- **Activity**: Locate all lines in the data below that hold "cutter" and show them.

- **Saved data entries**:
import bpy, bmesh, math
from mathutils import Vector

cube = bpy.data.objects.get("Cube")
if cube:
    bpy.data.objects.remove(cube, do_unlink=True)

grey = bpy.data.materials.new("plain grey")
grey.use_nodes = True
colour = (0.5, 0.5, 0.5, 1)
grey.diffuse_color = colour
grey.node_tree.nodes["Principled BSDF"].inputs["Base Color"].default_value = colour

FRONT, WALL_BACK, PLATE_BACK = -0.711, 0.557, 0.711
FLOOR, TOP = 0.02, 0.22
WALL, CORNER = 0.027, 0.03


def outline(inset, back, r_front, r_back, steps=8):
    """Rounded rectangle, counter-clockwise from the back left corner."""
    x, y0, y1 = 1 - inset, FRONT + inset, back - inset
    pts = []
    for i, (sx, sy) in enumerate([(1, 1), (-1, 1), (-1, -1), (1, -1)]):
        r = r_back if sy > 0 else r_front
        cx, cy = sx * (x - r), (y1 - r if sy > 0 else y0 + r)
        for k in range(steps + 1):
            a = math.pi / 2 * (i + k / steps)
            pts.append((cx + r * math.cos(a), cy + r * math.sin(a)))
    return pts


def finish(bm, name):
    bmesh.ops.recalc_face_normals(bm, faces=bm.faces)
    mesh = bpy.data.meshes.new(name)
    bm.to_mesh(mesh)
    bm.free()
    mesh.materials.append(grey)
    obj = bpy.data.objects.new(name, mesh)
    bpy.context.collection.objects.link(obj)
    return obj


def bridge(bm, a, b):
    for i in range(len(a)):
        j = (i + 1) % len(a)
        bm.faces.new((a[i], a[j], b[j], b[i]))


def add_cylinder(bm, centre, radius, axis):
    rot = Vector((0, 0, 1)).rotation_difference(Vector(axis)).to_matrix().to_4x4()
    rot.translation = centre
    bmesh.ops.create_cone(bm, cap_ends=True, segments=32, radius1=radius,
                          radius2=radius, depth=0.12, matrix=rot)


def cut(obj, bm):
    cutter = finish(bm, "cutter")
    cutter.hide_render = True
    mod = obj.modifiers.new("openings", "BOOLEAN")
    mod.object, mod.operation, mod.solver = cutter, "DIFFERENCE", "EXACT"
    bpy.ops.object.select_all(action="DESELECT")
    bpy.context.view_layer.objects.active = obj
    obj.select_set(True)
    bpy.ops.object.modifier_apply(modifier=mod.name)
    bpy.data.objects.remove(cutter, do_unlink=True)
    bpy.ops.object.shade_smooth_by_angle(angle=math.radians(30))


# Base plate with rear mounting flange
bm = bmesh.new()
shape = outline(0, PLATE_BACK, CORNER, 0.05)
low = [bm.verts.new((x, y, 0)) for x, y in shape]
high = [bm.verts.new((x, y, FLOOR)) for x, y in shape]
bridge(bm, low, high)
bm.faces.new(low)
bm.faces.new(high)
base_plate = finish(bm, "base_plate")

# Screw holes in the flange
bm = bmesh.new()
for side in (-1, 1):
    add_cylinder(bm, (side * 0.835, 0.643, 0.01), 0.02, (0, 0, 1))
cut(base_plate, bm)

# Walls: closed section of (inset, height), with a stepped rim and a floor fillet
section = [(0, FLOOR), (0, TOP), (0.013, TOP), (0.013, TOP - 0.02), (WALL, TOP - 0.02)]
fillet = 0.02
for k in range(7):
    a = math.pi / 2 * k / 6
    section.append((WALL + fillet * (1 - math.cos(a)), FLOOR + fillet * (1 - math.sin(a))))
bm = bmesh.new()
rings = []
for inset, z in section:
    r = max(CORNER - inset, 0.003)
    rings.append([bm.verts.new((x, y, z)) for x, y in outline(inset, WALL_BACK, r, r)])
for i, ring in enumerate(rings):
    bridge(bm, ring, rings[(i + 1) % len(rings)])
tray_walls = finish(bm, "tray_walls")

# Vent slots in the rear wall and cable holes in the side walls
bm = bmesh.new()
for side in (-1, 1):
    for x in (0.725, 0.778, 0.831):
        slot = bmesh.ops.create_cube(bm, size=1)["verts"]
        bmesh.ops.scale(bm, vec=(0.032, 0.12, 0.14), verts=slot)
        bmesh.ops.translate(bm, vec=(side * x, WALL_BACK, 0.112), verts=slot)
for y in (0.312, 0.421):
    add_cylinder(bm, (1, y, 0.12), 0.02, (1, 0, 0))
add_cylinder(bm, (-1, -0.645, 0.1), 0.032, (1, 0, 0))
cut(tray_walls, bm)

- **Solution**:
    cutter = finish(bm, "cutter")
    cutter.hide_render = True
    mod.object, mod.operation, mod.solver = cutter, "DIFFERENCE", "EXACT"
    bpy.data.objects.remove(cutter, do_unlink=True)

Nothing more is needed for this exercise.